◆ **PROMPT**: Look for the word "faces" in the entries below, then copy every line that has it.

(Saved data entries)
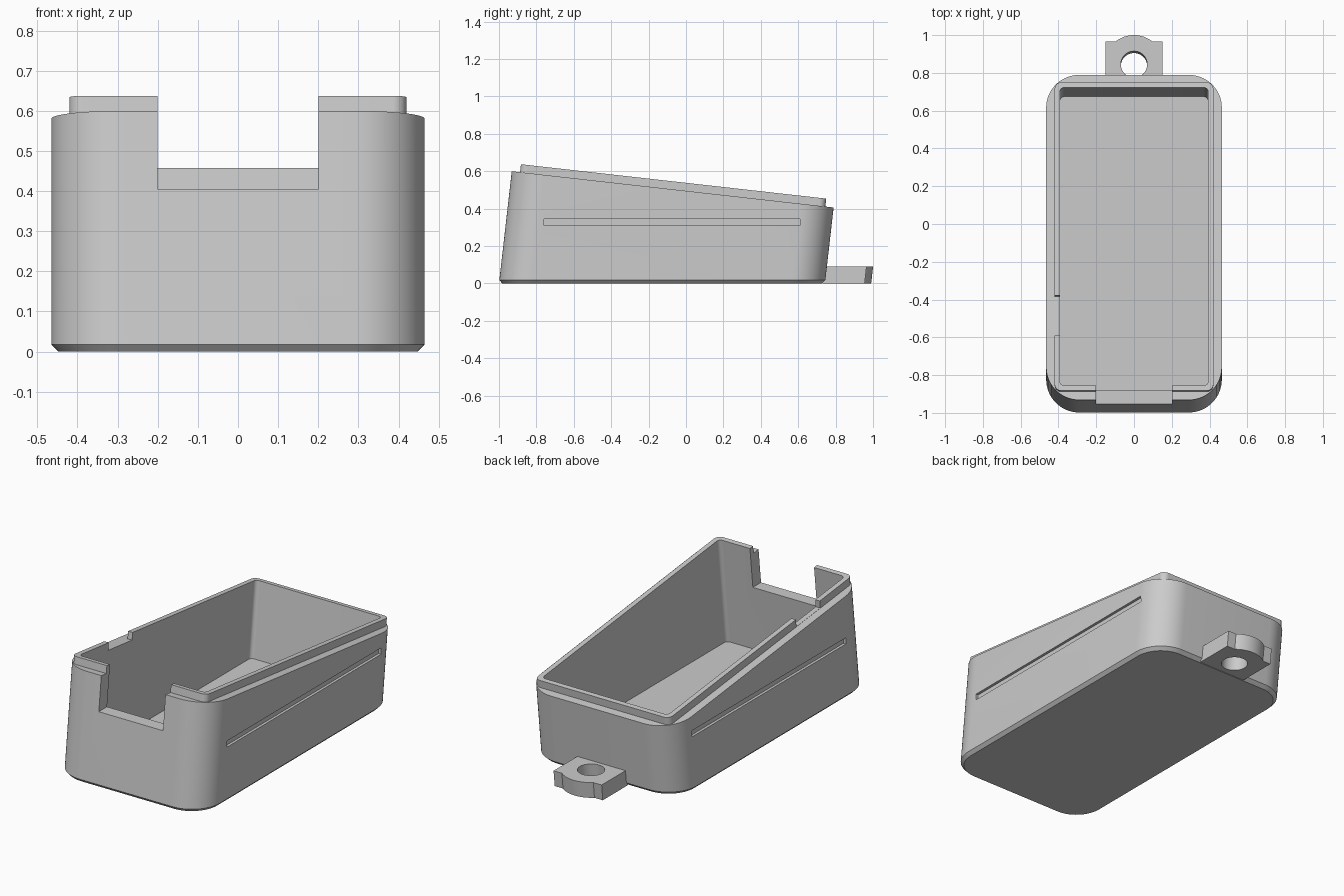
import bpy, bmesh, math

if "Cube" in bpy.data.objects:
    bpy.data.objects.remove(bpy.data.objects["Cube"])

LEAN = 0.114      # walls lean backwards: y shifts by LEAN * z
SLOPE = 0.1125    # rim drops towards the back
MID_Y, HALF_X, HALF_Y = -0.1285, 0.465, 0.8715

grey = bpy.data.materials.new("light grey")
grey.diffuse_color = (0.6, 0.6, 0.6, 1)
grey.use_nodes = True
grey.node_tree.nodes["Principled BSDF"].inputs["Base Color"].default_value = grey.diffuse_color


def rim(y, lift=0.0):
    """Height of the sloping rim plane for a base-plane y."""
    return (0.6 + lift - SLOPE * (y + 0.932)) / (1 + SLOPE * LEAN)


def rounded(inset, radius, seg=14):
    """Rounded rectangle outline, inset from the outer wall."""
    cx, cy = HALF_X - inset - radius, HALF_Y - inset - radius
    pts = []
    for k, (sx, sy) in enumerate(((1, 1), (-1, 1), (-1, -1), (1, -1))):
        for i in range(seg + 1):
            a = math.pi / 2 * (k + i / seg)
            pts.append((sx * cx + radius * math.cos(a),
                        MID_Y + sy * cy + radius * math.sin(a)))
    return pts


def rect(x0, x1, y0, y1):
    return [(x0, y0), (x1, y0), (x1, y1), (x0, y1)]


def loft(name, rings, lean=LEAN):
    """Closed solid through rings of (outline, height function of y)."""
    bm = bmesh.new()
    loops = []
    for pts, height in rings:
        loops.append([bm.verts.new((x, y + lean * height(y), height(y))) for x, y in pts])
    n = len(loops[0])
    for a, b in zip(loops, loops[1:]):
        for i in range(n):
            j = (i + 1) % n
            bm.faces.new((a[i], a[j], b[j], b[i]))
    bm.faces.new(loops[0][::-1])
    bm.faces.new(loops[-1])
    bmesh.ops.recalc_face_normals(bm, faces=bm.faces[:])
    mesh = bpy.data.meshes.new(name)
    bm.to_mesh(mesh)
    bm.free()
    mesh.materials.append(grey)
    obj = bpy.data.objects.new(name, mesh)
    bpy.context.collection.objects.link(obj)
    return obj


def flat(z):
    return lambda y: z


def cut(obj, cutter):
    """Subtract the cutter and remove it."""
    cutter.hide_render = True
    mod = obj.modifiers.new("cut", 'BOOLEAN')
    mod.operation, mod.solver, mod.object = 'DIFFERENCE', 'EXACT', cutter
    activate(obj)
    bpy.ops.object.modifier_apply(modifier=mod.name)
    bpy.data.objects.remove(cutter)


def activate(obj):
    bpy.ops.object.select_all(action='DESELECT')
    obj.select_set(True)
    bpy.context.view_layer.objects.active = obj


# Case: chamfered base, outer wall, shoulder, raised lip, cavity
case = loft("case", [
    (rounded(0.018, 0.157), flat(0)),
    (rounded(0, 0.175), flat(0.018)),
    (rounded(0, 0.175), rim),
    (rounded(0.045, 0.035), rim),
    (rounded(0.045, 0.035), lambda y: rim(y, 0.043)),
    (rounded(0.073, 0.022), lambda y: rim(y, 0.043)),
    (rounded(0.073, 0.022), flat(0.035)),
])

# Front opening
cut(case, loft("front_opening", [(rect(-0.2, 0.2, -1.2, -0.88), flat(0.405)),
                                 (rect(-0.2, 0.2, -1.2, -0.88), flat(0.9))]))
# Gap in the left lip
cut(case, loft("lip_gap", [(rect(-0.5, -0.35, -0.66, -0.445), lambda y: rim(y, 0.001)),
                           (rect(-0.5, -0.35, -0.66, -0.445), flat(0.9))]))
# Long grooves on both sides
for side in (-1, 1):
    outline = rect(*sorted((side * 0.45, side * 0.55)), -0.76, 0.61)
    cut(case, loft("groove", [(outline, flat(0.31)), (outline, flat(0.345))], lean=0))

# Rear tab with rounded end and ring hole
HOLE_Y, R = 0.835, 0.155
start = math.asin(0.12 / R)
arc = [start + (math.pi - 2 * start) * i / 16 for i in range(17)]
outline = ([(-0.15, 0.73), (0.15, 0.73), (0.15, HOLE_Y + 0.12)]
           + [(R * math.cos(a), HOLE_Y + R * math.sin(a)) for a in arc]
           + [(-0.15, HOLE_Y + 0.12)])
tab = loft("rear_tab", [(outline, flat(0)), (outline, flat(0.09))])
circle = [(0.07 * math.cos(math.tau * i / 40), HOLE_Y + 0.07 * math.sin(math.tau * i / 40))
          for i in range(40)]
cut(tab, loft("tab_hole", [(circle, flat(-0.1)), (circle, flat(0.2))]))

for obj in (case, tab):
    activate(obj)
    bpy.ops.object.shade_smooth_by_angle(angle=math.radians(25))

◆ **PROBLEM SOLUTION**:
            bm.faces.new((a[i], a[j], b[j], b[i]))
    bm.faces.new(loops[0][::-1])
    bm.faces.new(loops[-1])
    bmesh.ops.recalc_face_normals(bm, faces=bm.faces[:])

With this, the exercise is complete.